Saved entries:

= Beginning of Section =

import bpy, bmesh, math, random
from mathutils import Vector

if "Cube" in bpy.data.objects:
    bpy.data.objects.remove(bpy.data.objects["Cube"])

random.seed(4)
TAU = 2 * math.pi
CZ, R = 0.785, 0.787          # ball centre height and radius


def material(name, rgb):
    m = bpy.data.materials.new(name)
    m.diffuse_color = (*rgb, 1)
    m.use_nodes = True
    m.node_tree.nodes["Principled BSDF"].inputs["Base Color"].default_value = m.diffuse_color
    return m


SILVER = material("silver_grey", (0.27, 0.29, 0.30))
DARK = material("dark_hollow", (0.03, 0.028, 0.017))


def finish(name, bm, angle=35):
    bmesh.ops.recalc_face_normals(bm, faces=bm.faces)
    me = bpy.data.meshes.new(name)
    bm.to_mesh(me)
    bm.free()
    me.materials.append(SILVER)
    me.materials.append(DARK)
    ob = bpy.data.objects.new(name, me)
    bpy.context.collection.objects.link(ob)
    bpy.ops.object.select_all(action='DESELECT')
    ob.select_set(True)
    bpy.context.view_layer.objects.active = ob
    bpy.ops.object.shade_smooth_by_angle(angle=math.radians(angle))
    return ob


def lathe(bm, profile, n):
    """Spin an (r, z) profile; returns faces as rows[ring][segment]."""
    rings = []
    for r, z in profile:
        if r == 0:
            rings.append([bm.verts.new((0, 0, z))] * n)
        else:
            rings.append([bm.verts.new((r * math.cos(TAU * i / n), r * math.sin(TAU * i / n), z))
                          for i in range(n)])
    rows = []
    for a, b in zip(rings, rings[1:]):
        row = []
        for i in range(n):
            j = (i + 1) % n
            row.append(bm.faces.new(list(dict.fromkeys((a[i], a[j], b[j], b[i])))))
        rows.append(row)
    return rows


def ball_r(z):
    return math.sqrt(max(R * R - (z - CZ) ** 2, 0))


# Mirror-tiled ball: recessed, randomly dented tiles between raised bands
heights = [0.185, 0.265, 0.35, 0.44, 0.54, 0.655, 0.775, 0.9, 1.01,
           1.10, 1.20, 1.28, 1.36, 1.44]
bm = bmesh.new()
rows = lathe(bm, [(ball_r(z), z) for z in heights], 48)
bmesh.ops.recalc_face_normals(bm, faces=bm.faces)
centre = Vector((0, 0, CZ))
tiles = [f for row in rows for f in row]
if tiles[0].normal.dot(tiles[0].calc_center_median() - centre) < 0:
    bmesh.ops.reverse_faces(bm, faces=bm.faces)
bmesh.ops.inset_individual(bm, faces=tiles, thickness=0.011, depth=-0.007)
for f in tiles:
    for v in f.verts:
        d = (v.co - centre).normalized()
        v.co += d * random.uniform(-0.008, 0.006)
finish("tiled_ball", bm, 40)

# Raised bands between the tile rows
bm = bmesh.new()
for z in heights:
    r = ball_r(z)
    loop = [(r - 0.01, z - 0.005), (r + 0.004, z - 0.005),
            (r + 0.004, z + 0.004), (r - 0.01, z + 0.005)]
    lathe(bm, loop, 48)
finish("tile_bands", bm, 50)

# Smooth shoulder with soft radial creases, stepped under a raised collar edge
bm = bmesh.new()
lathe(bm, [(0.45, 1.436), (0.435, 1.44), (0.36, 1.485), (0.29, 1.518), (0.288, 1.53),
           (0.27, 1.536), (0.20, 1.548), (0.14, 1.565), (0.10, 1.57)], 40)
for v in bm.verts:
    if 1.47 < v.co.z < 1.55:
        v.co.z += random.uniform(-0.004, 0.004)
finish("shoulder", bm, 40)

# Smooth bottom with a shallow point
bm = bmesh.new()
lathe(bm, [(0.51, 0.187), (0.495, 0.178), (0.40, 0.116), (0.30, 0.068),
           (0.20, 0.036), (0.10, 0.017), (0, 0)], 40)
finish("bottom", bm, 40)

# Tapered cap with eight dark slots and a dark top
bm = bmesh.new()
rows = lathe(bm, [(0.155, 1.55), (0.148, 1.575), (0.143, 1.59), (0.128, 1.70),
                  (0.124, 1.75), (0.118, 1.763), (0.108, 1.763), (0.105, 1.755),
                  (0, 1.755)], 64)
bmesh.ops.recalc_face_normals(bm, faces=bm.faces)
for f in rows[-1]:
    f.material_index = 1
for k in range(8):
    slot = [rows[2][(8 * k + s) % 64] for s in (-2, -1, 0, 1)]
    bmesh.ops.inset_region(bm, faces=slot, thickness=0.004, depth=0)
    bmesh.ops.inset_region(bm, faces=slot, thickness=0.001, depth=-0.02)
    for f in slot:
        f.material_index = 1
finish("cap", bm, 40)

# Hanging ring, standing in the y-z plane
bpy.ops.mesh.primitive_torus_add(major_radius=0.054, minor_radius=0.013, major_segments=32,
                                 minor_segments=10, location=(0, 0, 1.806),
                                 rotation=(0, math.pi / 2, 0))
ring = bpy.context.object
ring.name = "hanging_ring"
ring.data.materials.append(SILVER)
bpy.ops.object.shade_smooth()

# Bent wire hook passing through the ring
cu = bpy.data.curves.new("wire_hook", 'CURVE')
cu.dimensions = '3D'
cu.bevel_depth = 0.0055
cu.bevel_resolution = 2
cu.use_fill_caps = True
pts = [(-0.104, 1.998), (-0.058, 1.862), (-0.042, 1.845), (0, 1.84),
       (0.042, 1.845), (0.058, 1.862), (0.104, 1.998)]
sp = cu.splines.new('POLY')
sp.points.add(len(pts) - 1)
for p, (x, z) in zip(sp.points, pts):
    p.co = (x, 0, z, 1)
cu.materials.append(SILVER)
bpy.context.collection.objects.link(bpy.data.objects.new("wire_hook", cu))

= End of Section =

* What you need to do
Copy each line of the data that contains the word "faces".

* Task solution
    bmesh.ops.recalc_face_normals(bm, faces=bm.faces)
    """Spin an (r, z) profile; returns faces as rows[ring][segment]."""
            row.append(bm.faces.new(list(dict.fromkeys((a[i], a[j], b[j], b[i])))))
bmesh.ops.recalc_face_normals(bm, faces=bm.faces)
    bmesh.ops.reverse_faces(bm, faces=bm.faces)
bmesh.ops.inset_individual(bm, faces=tiles, thickness=0.011, depth=-0.007)
bmesh.ops.recalc_face_normals(bm, faces=bm.faces)
    bmesh.ops.inset_region(bm, faces=slot, thickness=0.004, depth=0)
    bmesh.ops.inset_region(bm, faces=slot, thickness=0.001, depth=-0.02)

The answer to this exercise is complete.